SUPPLIED RECORDS START
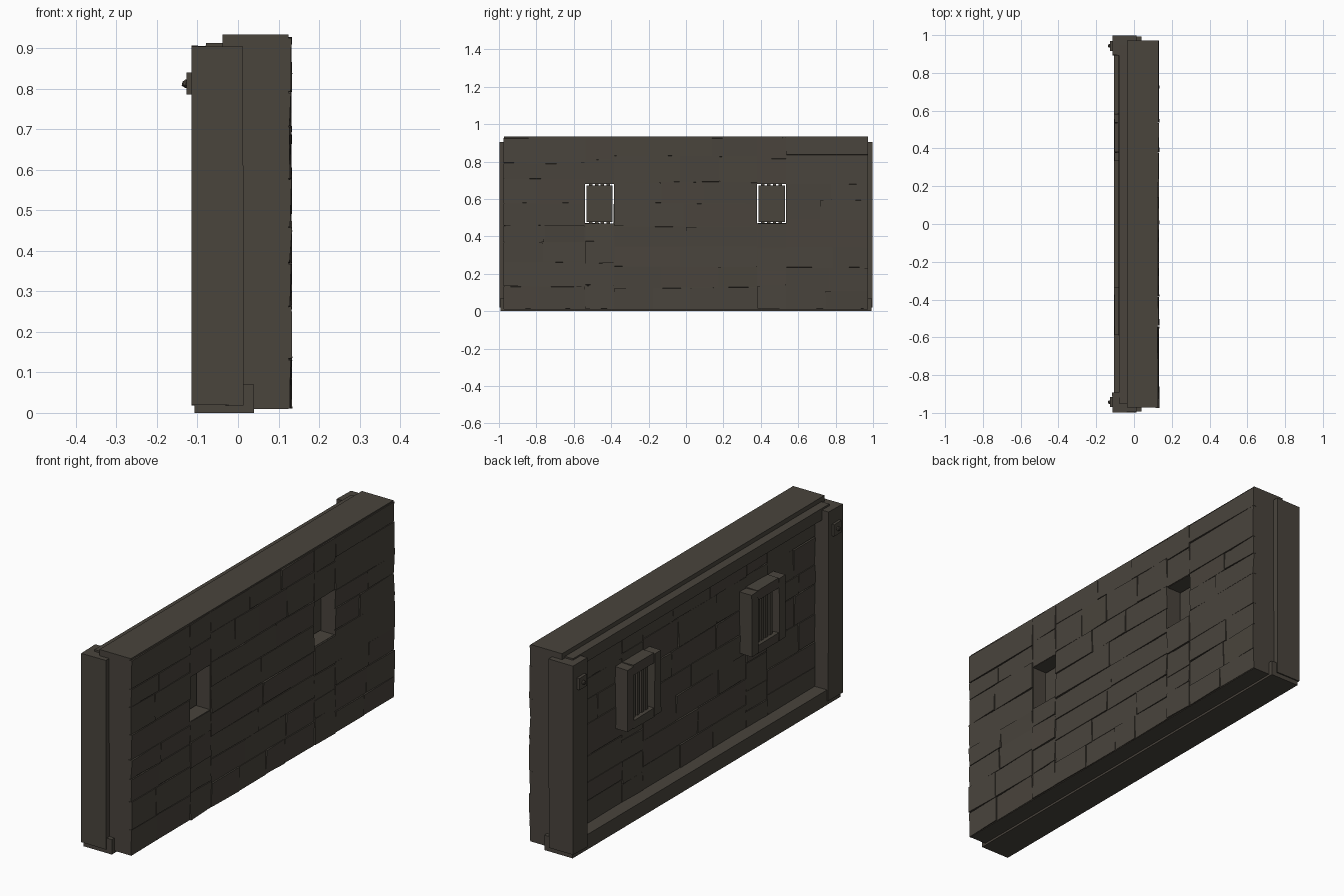
import bpy, bmesh, random
from mathutils import Vector

if "Cube" in bpy.data.objects:
    bpy.data.objects.remove(bpy.data.objects["Cube"])

random.seed(7)

def material(name, color):
    m = bpy.data.materials.new(name)
    m.diffuse_color = (*color, 1)
    m.use_nodes = True
    m.node_tree.nodes["Principled BSDF"].inputs["Base Color"].default_value = m.diffuse_color
    return m

STONE = material("dark brown stone", (0.067, 0.058, 0.046))

def finish(bm, name):
    bmesh.ops.recalc_face_normals(bm, faces=bm.faces)
    me = bpy.data.meshes.new(name)
    bm.to_mesh(me)
    bm.free()
    ob = bpy.data.objects.new(name, me)
    bpy.context.collection.objects.link(ob)
    me.materials.append(STONE)
    return ob

def add_box(bm, x, y, z, wobble=0.0):
    """Box from three (low, high) ranges, corners optionally jittered."""
    vs = bmesh.ops.create_cube(bm, size=1)["verts"]
    for v in vs:
        v.co = Vector([lo + (c + 0.5) * (hi - lo) for c, (lo, hi) in zip(v.co, (x, y, z))])
        v.co += Vector([random.uniform(-wobble, wobble) for _ in range(3)])
    return vs

def box(name, x, y, z, wobble=0.0):
    bm = bmesh.new()
    add_box(bm, x, y, z, wobble)
    return finish(bm, name)

WIN_Z = (0.47, 0.68)
WINDOWS = [(-0.54, -0.385), (0.38, 0.535)]

# Solid wall core with two window openings cut through
core = box("wall_core", (-0.038, 0.125), (-0.972, 0.972), (0.01, 0.933))
for i, wy in enumerate(WINDOWS):
    cutter = box("window_cutter", (-0.3, 0.3), wy, WIN_Z)
    mod = core.modifiers.new("opening", 'BOOLEAN')
    mod.object = cutter
    mod.solver = 'EXACT'
    bpy.context.view_layer.objects.active = core
    bpy.ops.object.modifier_apply(modifier=mod.name)
    bpy.data.objects.remove(cutter)

# Stone block facing: irregular courses of thin, slightly tilted blocks
def split(lo, hi, step):
    n = max(1, round((hi - lo) / step))
    cuts = [lo + (hi - lo) * (k + random.uniform(-0.2, 0.2)) / n for k in range(1, n)]
    pts = [lo] + cuts + [hi]
    return list(zip(pts[:-1], pts[1:]))

def facing(name, inner, outer, y_ends, z_lo, z_hi):
    bm = bmesh.new()
    (a, b), (c, d) = WINDOWS
    zones = [(y_ends[0], a, z_lo, z_hi), (b, c, z_lo, z_hi), (d, y_ends[1], z_lo, z_hi)]
    for w in WINDOWS:
        zones += [(*w, z_lo, WIN_Z[0]), (*w, WIN_Z[1], z_hi)]
    gap = 0.0015
    for y0, y1, z0, z1 in zones:
        for r0, r1 in split(z0, z1, 0.12):
            for s0, s1 in split(y0, y1, random.uniform(0.18, 0.36)):
                for v in add_box(bm, (min(inner, outer), max(inner, outer)),
                                 (s0 + gap, s1 - gap), (r0 + gap, r1 - gap)):
                    if abs(v.co.x - outer) < 1e-5:
                        v.co.x += random.uniform(-0.004, 0.004)
                        v.co.z += random.uniform(-0.002, 0.002)
    return finish(bm, name)

facing("front_stone_blocks", 0.115, 0.130, (-0.976, 0.974), 0.011, 0.927)
facing("rear_stone_blocks", -0.03, -0.043, (-0.93, 0.93), 0.04, 0.89)

# Frame around the rear side: base, top beam, end pillars
box("base_beam", (-0.107, 0.04), (-0.992, 0.992), (0.0, 0.07))
box("top_beam", (-0.08, 0.0), (-0.95, 0.95), (0.86, 0.912), 0.001)
for side, s in (("left", -1), ("right", 1)):
    box(side + "_pillar", (-0.114, 0.013), sorted((s * 0.892, s * 0.997)), (0.019, 0.905), 0.0015)
    # Bolted plate near the pillar top
    box(side + "_bolt_plate", (-0.127, -0.11), (s * 0.943 - 0.027, s * 0.943 + 0.027), (0.785, 0.84))
    bm = bmesh.new()
    bmesh.ops.create_icosphere(bm, subdivisions=1, radius=0.011)
    bmesh.ops.translate(bm, verts=bm.verts, vec=(-0.129, s * 0.943, 0.812))
    finish(bm, side + "_bolt_head")

# Window frames with vertical bars and a recessed shutter panel
for i, (y0, y1) in enumerate(WINDOWS):
    z0, z1 = WIN_Z
    bm = bmesh.new()
    fx, t, wob = (-0.105, -0.03), 0.048, 0.002
    add_box(bm, fx, (y0 - t, y0), (z0 - 0.035, z1 + 0.045), wob)
    add_box(bm, fx, (y1, y1 + t), (z0 - 0.035, z1 + 0.045), wob)
    add_box(bm, (fx[0] + 0.004, fx[1]), (y0, y1), (z1, z1 + t), wob)
    add_box(bm, (fx[0] + 0.004, fx[1]), (y0, y1), (z0 - t + 0.008, z0), wob)
    finish(bm, f"window_frame_{i + 1}")
    bm = bmesh.new()
    for k in range(1, 5):
        yc = y0 + (y1 - y0) * k / 5
        add_box(bm, (-0.085, -0.067), (yc - 0.009, yc + 0.009), (z0 - 0.01, z1 + 0.01))
    finish(bm, f"window_bars_{i + 1}")
    box(f"window_panel_{i + 1}", (0.045, 0.06), (y0 + 0.007, y1 - 0.007), (z0 + 0.007, z1 - 0.007))
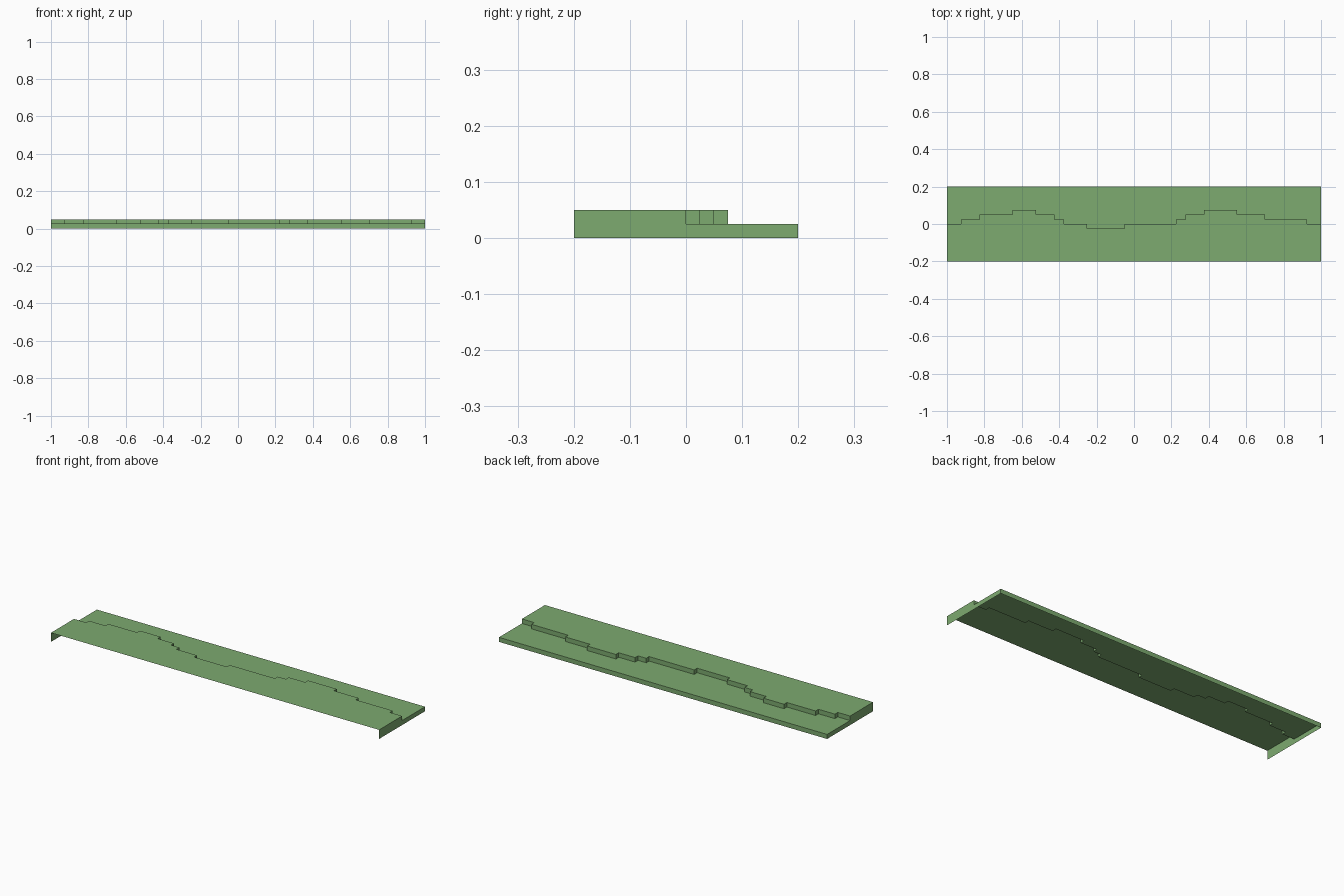
import bpy, bmesh

if "Cube" in bpy.data.objects:
    bpy.data.objects.remove(bpy.data.objects["Cube"])

HIGH, LOW = 0.05, 0.025
X, Y = 1.0, 0.2

green = bpy.data.materials.new("grass green")
green.diffuse_color = (0.205, 0.405, 0.16, 1)
green.use_nodes = True
green.node_tree.nodes["Principled BSDF"].inputs["Base Color"].default_value = green.diffuse_color


def sheet(name, polygons):
    """Thin-surface part made from a list of polygons."""
    bm = bmesh.new()
    for poly in polygons:
        bm.faces.new([bm.verts.new(p) for p in poly])
    bmesh.ops.remove_doubles(bm, verts=bm.verts, dist=1e-5)
    mesh = bpy.data.meshes.new(name)
    bm.to_mesh(mesh)
    bm.free()
    mesh.materials.append(green)
    ob = bpy.data.objects.new(name, mesh)
    bpy.context.collection.objects.link(ob)


# Stepped bank line: (end x of the run, y in units of 0.025)
runs = [(-0.925, 0), (-0.825, 1), (-0.65, 2), (-0.525, 3), (-0.425, 2),
        (-0.375, 1), (-0.25, 0), (-0.05, -1), (0.225, 0), (0.275, 1),
        (0.375, 2), (0.55, 3), (0.70, 2), (0.925, 1), (1.0, 0)]
bank = []
x = -X
for end, step in runs:
    bank += [(x, step * 0.025), (end, step * 0.025)]
    x = end

# Upper and lower ground, both facing up
sheet("upper_ground", [[(-X, -Y, HIGH), (X, -Y, HIGH)]
                       + [(a, b, HIGH) for a, b in reversed(bank)]])
sheet("lower_ground", [[(a, b, LOW) for a, b in bank]
                       + [(X, Y, LOW), (-X, Y, LOW)]])

# Vertical risers along the bank, facing the lower ground
sheet("bank_risers", [[(*q, LOW), (*p, LOW), (*p, HIGH), (*q, HIGH)]
                      for p, q in zip(bank, bank[1:])])

# Back wall; front and underside stay open
sheet("back_wall", [[(X, Y, 0), (-X, Y, 0), (-X, Y, LOW), (X, Y, LOW)]])

# Stepped end walls
profile = [(-Y, 0), (Y, 0), (Y, LOW), (0, LOW), (0, HIGH), (-Y, HIGH)]
sheet("right_end_wall", [[(X, y, z) for y, z in profile]])
sheet("left_end_wall", [[(-X, y, z) for y, z in reversed(profile)]])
SUPPLIED RECORDS END
TASK OBJECTIVE
For your answer, write out the data exactly and drop every picture.

ANSWER FOR THE TASK
import bpy, bmesh, random
from mathutils import Vector

if "Cube" in bpy.data.objects:
    bpy.data.objects.remove(bpy.data.objects["Cube"])

random.seed(7)

def material(name, color):
    m = bpy.data.materials.new(name)
    m.diffuse_color = (*color, 1)
    m.use_nodes = True
    m.node_tree.nodes["Principled BSDF"].inputs["Base Color"].default_value = m.diffuse_color
    return m

STONE = material("dark brown stone", (0.067, 0.058, 0.046))

def finish(bm, name):
    bmesh.ops.recalc_face_normals(bm, faces=bm.faces)
    me = bpy.data.meshes.new(name)
    bm.to_mesh(me)
    bm.free()
    ob = bpy.data.objects.new(name, me)
    bpy.context.collection.objects.link(ob)
    me.materials.append(STONE)
    return ob

def add_box(bm, x, y, z, wobble=0.0):
    """Box from three (low, high) ranges, corners optionally jittered."""
    vs = bmesh.ops.create_cube(bm, size=1)["verts"]
    for v in vs:
        v.co = Vector([lo + (c + 0.5) * (hi - lo) for c, (lo, hi) in zip(v.co, (x, y, z))])
        v.co += Vector([random.uniform(-wobble, wobble) for _ in range(3)])
    return vs

def box(name, x, y, z, wobble=0.0):
    bm = bmesh.new()
    add_box(bm, x, y, z, wobble)
    return finish(bm, name)

WIN_Z = (0.47, 0.68)
WINDOWS = [(-0.54, -0.385), (0.38, 0.535)]

# Solid wall core with two window openings cut through
core = box("wall_core", (-0.038, 0.125), (-0.972, 0.972), (0.01, 0.933))
for i, wy in enumerate(WINDOWS):
    cutter = box("window_cutter", (-0.3, 0.3), wy, WIN_Z)
    mod = core.modifiers.new("opening", 'BOOLEAN')
    mod.object = cutter
    mod.solver = 'EXACT'
    bpy.context.view_layer.objects.active = core
    bpy.ops.object.modifier_apply(modifier=mod.name)
    bpy.data.objects.remove(cutter)

# Stone block facing: irregular courses of thin, slightly tilted blocks
def split(lo, hi, step):
    n = max(1, round((hi - lo) / step))
    cuts = [lo + (hi - lo) * (k + random.uniform(-0.2, 0.2)) / n for k in range(1, n)]
    pts = [lo] + cuts + [hi]
    return list(zip(pts[:-1], pts[1:]))

def facing(name, inner, outer, y_ends, z_lo, z_hi):
    bm = bmesh.new()
    (a, b), (c, d) = WINDOWS
    zones = [(y_ends[0], a, z_lo, z_hi), (b, c, z_lo, z_hi), (d, y_ends[1], z_lo, z_hi)]
    for w in WINDOWS:
        zones += [(*w, z_lo, WIN_Z[0]), (*w, WIN_Z[1], z_hi)]
    gap = 0.0015
    for y0, y1, z0, z1 in zones:
        for r0, r1 in split(z0, z1, 0.12):
            for s0, s1 in split(y0, y1, random.uniform(0.18, 0.36)):
                for v in add_box(bm, (min(inner, outer), max(inner, outer)),
                                 (s0 + gap, s1 - gap), (r0 + gap, r1 - gap)):
                    if abs(v.co.x - outer) < 1e-5:
                        v.co.x += random.uniform(-0.004, 0.004)
                        v.co.z += random.uniform(-0.002, 0.002)
    return finish(bm, name)

facing("front_stone_blocks", 0.115, 0.130, (-0.976, 0.974), 0.011, 0.927)
facing("rear_stone_blocks", -0.03, -0.043, (-0.93, 0.93), 0.04, 0.89)

# Frame around the rear side: base, top beam, end pillars
box("base_beam", (-0.107, 0.04), (-0.992, 0.992), (0.0, 0.07))
box("top_beam", (-0.08, 0.0), (-0.95, 0.95), (0.86, 0.912), 0.001)
for side, s in (("left", -1), ("right", 1)):
    box(side + "_pillar", (-0.114, 0.013), sorted((s * 0.892, s * 0.997)), (0.019, 0.905), 0.0015)
    # Bolted plate near the pillar top
    box(side + "_bolt_plate", (-0.127, -0.11), (s * 0.943 - 0.027, s * 0.943 + 0.027), (0.785, 0.84))
    bm = bmesh.new()
    bmesh.ops.create_icosphere(bm, subdivisions=1, radius=0.011)
    bmesh.ops.translate(bm, verts=bm.verts, vec=(-0.129, s * 0.943, 0.812))
    finish(bm, side + "_bolt_head")

# Window frames with vertical bars and a recessed shutter panel
for i, (y0, y1) in enumerate(WINDOWS):
    z0, z1 = WIN_Z
    bm = bmesh.new()
    fx, t, wob = (-0.105, -0.03), 0.048, 0.002
    add_box(bm, fx, (y0 - t, y0), (z0 - 0.035, z1 + 0.045), wob)
    add_box(bm, fx, (y1, y1 + t), (z0 - 0.035, z1 + 0.045), wob)
    add_box(bm, (fx[0] + 0.004, fx[1]), (y0, y1), (z1, z1 + t), wob)
    add_box(bm, (fx[0] + 0.004, fx[1]), (y0, y1), (z0 - t + 0.008, z0), wob)
    finish(bm, f"window_frame_{i + 1}")
    bm = bmesh.new()
    for k in range(1, 5):
        yc = y0 + (y1 - y0) * k / 5
        add_box(bm, (-0.085, -0.067), (yc - 0.009, yc + 0.009), (z0 - 0.01, z1 + 0.01))
    finish(bm, f"window_bars_{i + 1}")
    box(f"window_panel_{i + 1}", (0.045, 0.06), (y0 + 0.007, y1 - 0.007), (z0 + 0.007, z1 - 0.007))
import bpy, bmesh

if "Cube" in bpy.data.objects:
    bpy.data.objects.remove(bpy.data.objects["Cube"])

HIGH, LOW = 0.05, 0.025
X, Y = 1.0, 0.2

green = bpy.data.materials.new("grass green")
green.diffuse_color = (0.205, 0.405, 0.16, 1)
green.use_nodes = True
green.node_tree.nodes["Principled BSDF"].inputs["Base Color"].default_value = green.diffuse_color


def sheet(name, polygons):
    """Thin-surface part made from a list of polygons."""
    bm = bmesh.new()
    for poly in polygons:
        bm.faces.new([bm.verts.new(p) for p in poly])
    bmesh.ops.remove_doubles(bm, verts=bm.verts, dist=1e-5)
    mesh = bpy.data.meshes.new(name)
    bm.to_mesh(mesh)
    bm.free()
    mesh.materials.append(green)
    ob = bpy.data.objects.new(name, mesh)
    bpy.context.collection.objects.link(ob)


# Stepped bank line: (end x of the run, y in units of 0.025)
runs = [(-0.925, 0), (-0.825, 1), (-0.65, 2), (-0.525, 3), (-0.425, 2),
        (-0.375, 1), (-0.25, 0), (-0.05, -1), (0.225, 0), (0.275, 1),
        (0.375, 2), (0.55, 3), (0.70, 2), (0.925, 1), (1.0, 0)]
bank = []
x = -X
for end, step in runs:
    bank += [(x, step * 0.025), (end, step * 0.025)]
    x = end

# Upper and lower ground, both facing up
sheet("upper_ground", [[(-X, -Y, HIGH), (X, -Y, HIGH)]
                       + [(a, b, HIGH) for a, b in reversed(bank)]])
sheet("lower_ground", [[(a, b, LOW) for a, b in bank]
                       + [(X, Y, LOW), (-X, Y, LOW)]])

# Vertical risers along the bank, facing the lower ground
sheet("bank_risers", [[(*q, LOW), (*p, LOW), (*p, HIGH), (*q, HIGH)]
                      for p, q in zip(bank, bank[1:])])

# Back wall; front and underside stay open
sheet("back_wall", [[(X, Y, 0), (-X, Y, 0), (-X, Y, LOW), (X, Y, LOW)]])

# Stepped end walls
profile = [(-Y, 0), (Y, 0), (Y, LOW), (0, LOW), (0, HIGH), (-Y, HIGH)]
sheet("right_end_wall", [[(X, y, z) for y, z in profile]])
sheet("left_end_wall", [[(-X, y, z) for y, z in reversed(profile)]])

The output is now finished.